WHAT YOU ARE ASKED TO DO:
Before copying, remove every picture, and then repeat all entries below precisely as written.

====================

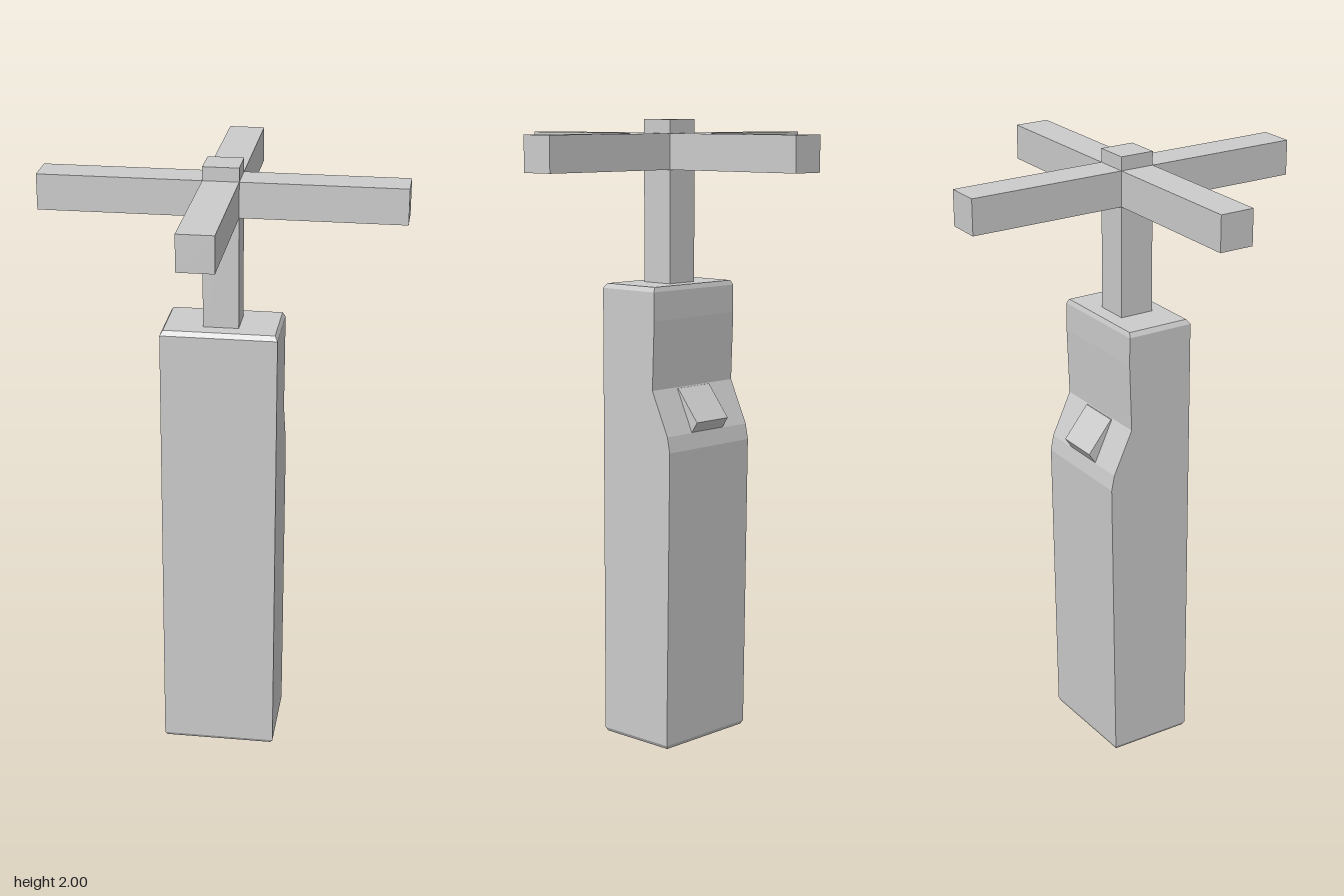
import * as THREE from 'three';

const material = new THREE.MeshStandardMaterial({ color: 0xcccccc, flatShading: true });

function add(group, name, geometry, x = 0, y = 0, z = 0) {
  const mesh = new THREE.Mesh(geometry, material);
  mesh.name = name;
  mesh.position.set(x, y, z);
  group.add(mesh);
  return mesh;
}

// Stack of rectangles, each [y, half width, front z, back z], skinned into a closed solid
function loftRectangles(rows) {
  const positions = [];
  const index = [];
  for (const [y, w, front, back] of rows) {
    positions.push(-w, y, front, w, y, front, w, y, back, -w, y, back);
  }
  for (let r = 0; r < rows.length - 1; r++) {
    for (let i = 0; i < 4; i++) {
      const a = r * 4 + i;
      const b = r * 4 + (i + 1) % 4;
      index.push(a, b, b + 4, a, b + 4, a + 4);
    }
  }
  const t = (rows.length - 1) * 4;
  index.push(0, 2, 1, 0, 3, 2, t, t + 1, t + 2, t, t + 2, t + 3);
  const indexed = new THREE.BufferGeometry();
  indexed.setAttribute('position', new THREE.Float32BufferAttribute(positions, 3));
  indexed.setIndex(index);
  const geometry = indexed.toNonIndexed();
  geometry.computeVertexNormals();
  return geometry;
}

export function createModel() {
  const group = new THREE.Group();
  group.name = 'handheldFan';

  // Handle with chamfered ends and a stepped-in grip at the back
  add(group, 'handle', loftRectangles([
    [0, 0.178, 0.108, -0.16],
    [0.012, 0.185, 0.115, -0.165],
    [0.97, 0.185, 0.115, -0.178],
    [1.02, 0.185, 0.115, -0.168],
    [1.16, 0.185, 0.115, -0.103],
    [1.38, 0.185, 0.115, -0.111],
    [1.47, 0.185, 0.115, -0.11],
    [1.485, 0.176, 0.104, -0.105],
  ]));

  // Wedge button on the sloping back face, profile in (z, y)
  const wedge = new THREE.Shape([
    [-0.09, 1.155], [-0.108, 1.157], [-0.19, 1.055], [-0.165, 1.018], [-0.14, 1.02],
  ].map(([z, y]) => new THREE.Vector2(z, y)));
  const button = new THREE.ExtrudeGeometry(wedge, { depth: 0.145, bevelEnabled: false });
  button.translate(0, 0, -0.0725);
  button.rotateY(-Math.PI / 2);
  add(group, 'button', button);

  // Mast and the two crossed blade bars
  const bar = 0.113;
  add(group, 'mast', new THREE.BoxGeometry(bar, 0.53, bar), 0, 1.735, 0);
  add(group, 'sideBlades', new THREE.BoxGeometry(1.14, bar, bar), 0, 1.9, 0);
  add(group, 'frontBackBlades', new THREE.BoxGeometry(bar, bar, 1.14), 0, 1.9, 0);

  return group;
}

====================

EXERCISE RESULT:
import * as THREE from 'three';

const material = new THREE.MeshStandardMaterial({ color: 0xcccccc, flatShading: true });

function add(group, name, geometry, x = 0, y = 0, z = 0) {
  const mesh = new THREE.Mesh(geometry, material);
  mesh.name = name;
  mesh.position.set(x, y, z);
  group.add(mesh);
  return mesh;
}

// Stack of rectangles, each [y, half width, front z, back z], skinned into a closed solid
function loftRectangles(rows) {
  const positions = [];
  const index = [];
  for (const [y, w, front, back] of rows) {
    positions.push(-w, y, front, w, y, front, w, y, back, -w, y, back);
  }
  for (let r = 0; r < rows.length - 1; r++) {
    for (let i = 0; i < 4; i++) {
      const a = r * 4 + i;
      const b = r * 4 + (i + 1) % 4;
      index.push(a, b, b + 4, a, b + 4, a + 4);
    }
  }
  const t = (rows.length - 1) * 4;
  index.push(0, 2, 1, 0, 3, 2, t, t + 1, t + 2, t, t + 2, t + 3);
  const indexed = new THREE.BufferGeometry();
  indexed.setAttribute('position', new THREE.Float32BufferAttribute(positions, 3));
  indexed.setIndex(index);
  const geometry = indexed.toNonIndexed();
  geometry.computeVertexNormals();
  return geometry;
}

export function createModel() {
  const group = new THREE.Group();
  group.name = 'handheldFan';

  // Handle with chamfered ends and a stepped-in grip at the back
  add(group, 'handle', loftRectangles([
    [0, 0.178, 0.108, -0.16],
    [0.012, 0.185, 0.115, -0.165],
    [0.97, 0.185, 0.115, -0.178],
    [1.02, 0.185, 0.115, -0.168],
    [1.16, 0.185, 0.115, -0.103],
    [1.38, 0.185, 0.115, -0.111],
    [1.47, 0.185, 0.115, -0.11],
    [1.485, 0.176, 0.104, -0.105],
  ]));

  // Wedge button on the sloping back face, profile in (z, y)
  const wedge = new THREE.Shape([
    [-0.09, 1.155], [-0.108, 1.157], [-0.19, 1.055], [-0.165, 1.018], [-0.14, 1.02],
  ].map(([z, y]) => new THREE.Vector2(z, y)));
  const button = new THREE.ExtrudeGeometry(wedge, { depth: 0.145, bevelEnabled: false });
  button.translate(0, 0, -0.0725);
  button.rotateY(-Math.PI / 2);
  add(group, 'button', button);

  // Mast and the two crossed blade bars
  const bar = 0.113;
  add(group, 'mast', new THREE.BoxGeometry(bar, 0.53, bar), 0, 1.735, 0);
  add(group, 'sideBlades', new THREE.BoxGeometry(1.14, bar, bar), 0, 1.9, 0);
  add(group, 'frontBackBlades', new THREE.BoxGeometry(bar, bar, 1.14), 0, 1.9, 0);

  return group;
}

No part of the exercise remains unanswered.